# Where does forward voltage drop in a diode?

To simplify the picture, I would start with an n-type Schottky diode. It has two junctions: one rectifying and one non-rectifying (ohmic contact).

When the diode is forward biased, it conducts current, but it has a small voltage drop, say, 0.3V. Most, if not all, textbooks will tell you that this voltage drops on the rectifying junction.

To me, it seems more likely that the forward voltage drops on the ohmic contact. Has anyone personally measured the voltage drop on the rectifying junction? If not, can anyone suggest how it can be done (if it can be done)?

The same question is applicable to p-n junction diodes.
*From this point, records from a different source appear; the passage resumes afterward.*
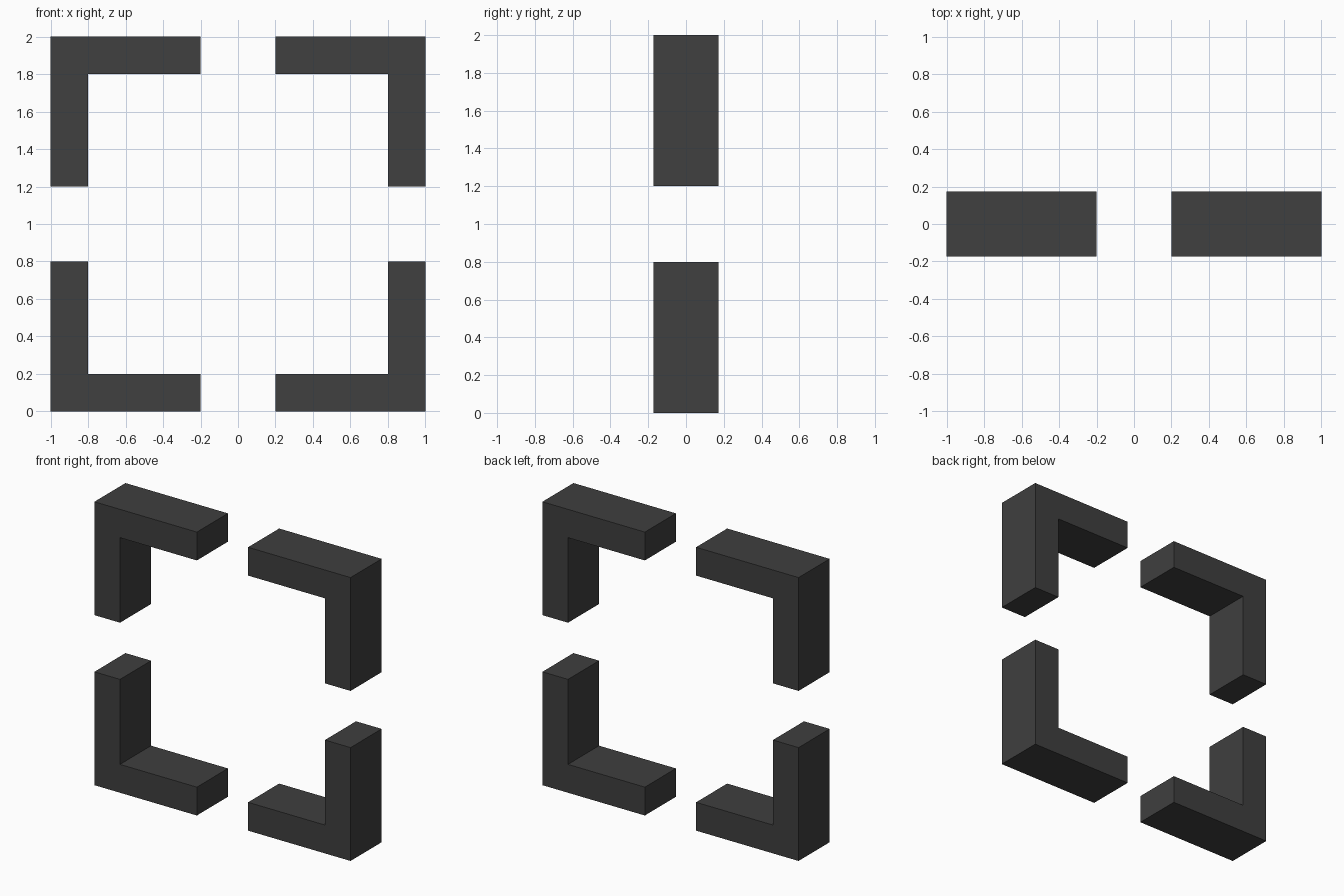
import bpy, bmesh

if "Cube" in bpy.data.objects:
    bpy.data.objects.remove(bpy.data.objects["Cube"])

OUTER, GAP, THICK, DEPTH = 1.0, 0.2, 0.2, 0.173

dark = bpy.data.materials.new("dark_grey")
dark.diffuse_color = (0.05, 0.05, 0.05, 1)
dark.use_nodes = True
dark.node_tree.nodes["Principled BSDF"].inputs["Base Color"].default_value = dark.diffuse_color

# L-shaped profile of one corner, measured from the frame centre
inner = OUTER - THICK
profile = [(GAP, OUTER), (OUTER, OUTER), (OUTER, GAP),
           (inner, GAP), (inner, inner), (GAP, inner)]


def corner_bracket(name, sx, sz):
    """Extrude the L profile front to back, flipped into one corner."""
    bm = bmesh.new()
    face = bm.faces.new([bm.verts.new((sx * x, -DEPTH, 1 + sz * z))
                         for x, z in profile])
    ext = bmesh.ops.extrude_face_region(bm, geom=[face], use_keep_orig=True)
    moved = [v for v in ext["geom"] if isinstance(v, bmesh.types.BMVert)]
    bmesh.ops.translate(bm, verts=moved, vec=(0, 2 * DEPTH, 0))
    bmesh.ops.recalc_face_normals(bm, faces=bm.faces)
    mesh = bpy.data.meshes.new(name)
    bm.to_mesh(mesh)
    bm.free()
    mesh.materials.append(dark)
    bpy.context.collection.objects.link(bpy.data.objects.new(name, mesh))


# Four corners of the open frame
for side, sx in (("left", -1), ("right", 1)):
    for level, sz in (("bottom", -1), ("top", 1)):
        corner_bracket(f"{level}_{side}_corner_bracket", sx, sz)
• Draw the band diagram through the diode. Why is the ohmic contact taking the voltage drop across the depletion region? (Now, there will be ohmic voltage drops in the $n$ and $p$ portions away from the junction itself, just from the material resistivity.) – Jon Custer Mar 18 '18 at 20:50
• Making good ohmic contacts to a solid state diode is indeed an important detail in the real world manufacturing of diodes, and one which I believe has been effectively dealt with. The textbooks you're reading are just focussing on the physics of the junction itself. – user93237 Mar 18 '18 at 21:14
• I am not talking about resistive voltage drop. I am talking about the forward voltage drop. The textbooks assume that the ohmic contact has very low resistance in both directions and don't bother to include it in the band diagrams, as if it was just a metal-to-metal contact. So, I am supposed to believe that the forward voltage drop occurs on the forward biased junction. Perhaps. But is it possible to prove by direct measurements? If not, I can speculate that the voltage drop occurs on the ohmic contact: after all, for a forward biased Schottky, the ohmic contact is reverse biased. – V.F. Mar 18 '18 at 21:42
• Not an expert on metal-semiconductor contacts, but I thought that Schottky contacts and ohmic contacts are different types of contacts, with Schottky contacts being rectifying and non-ohmic (since ohmic contacts should show symmetric current behavior under voltage reversal). So, according to my knowledge and recollection, I don't think that true ohmic contacts are ever reverse biased. – user93237 Mar 18 '18 at 21:57
• "Not all metal–semiconductor junctions form a rectifying Schottky barrier; a metal–semiconductor junction that conducts current in both directions without rectification, perhaps due to its Schottky barrier being too low, is called an ohmic contact." en.wikipedia.org/wiki/Schottky_barrier – user93237 Mar 18 '18 at 22:14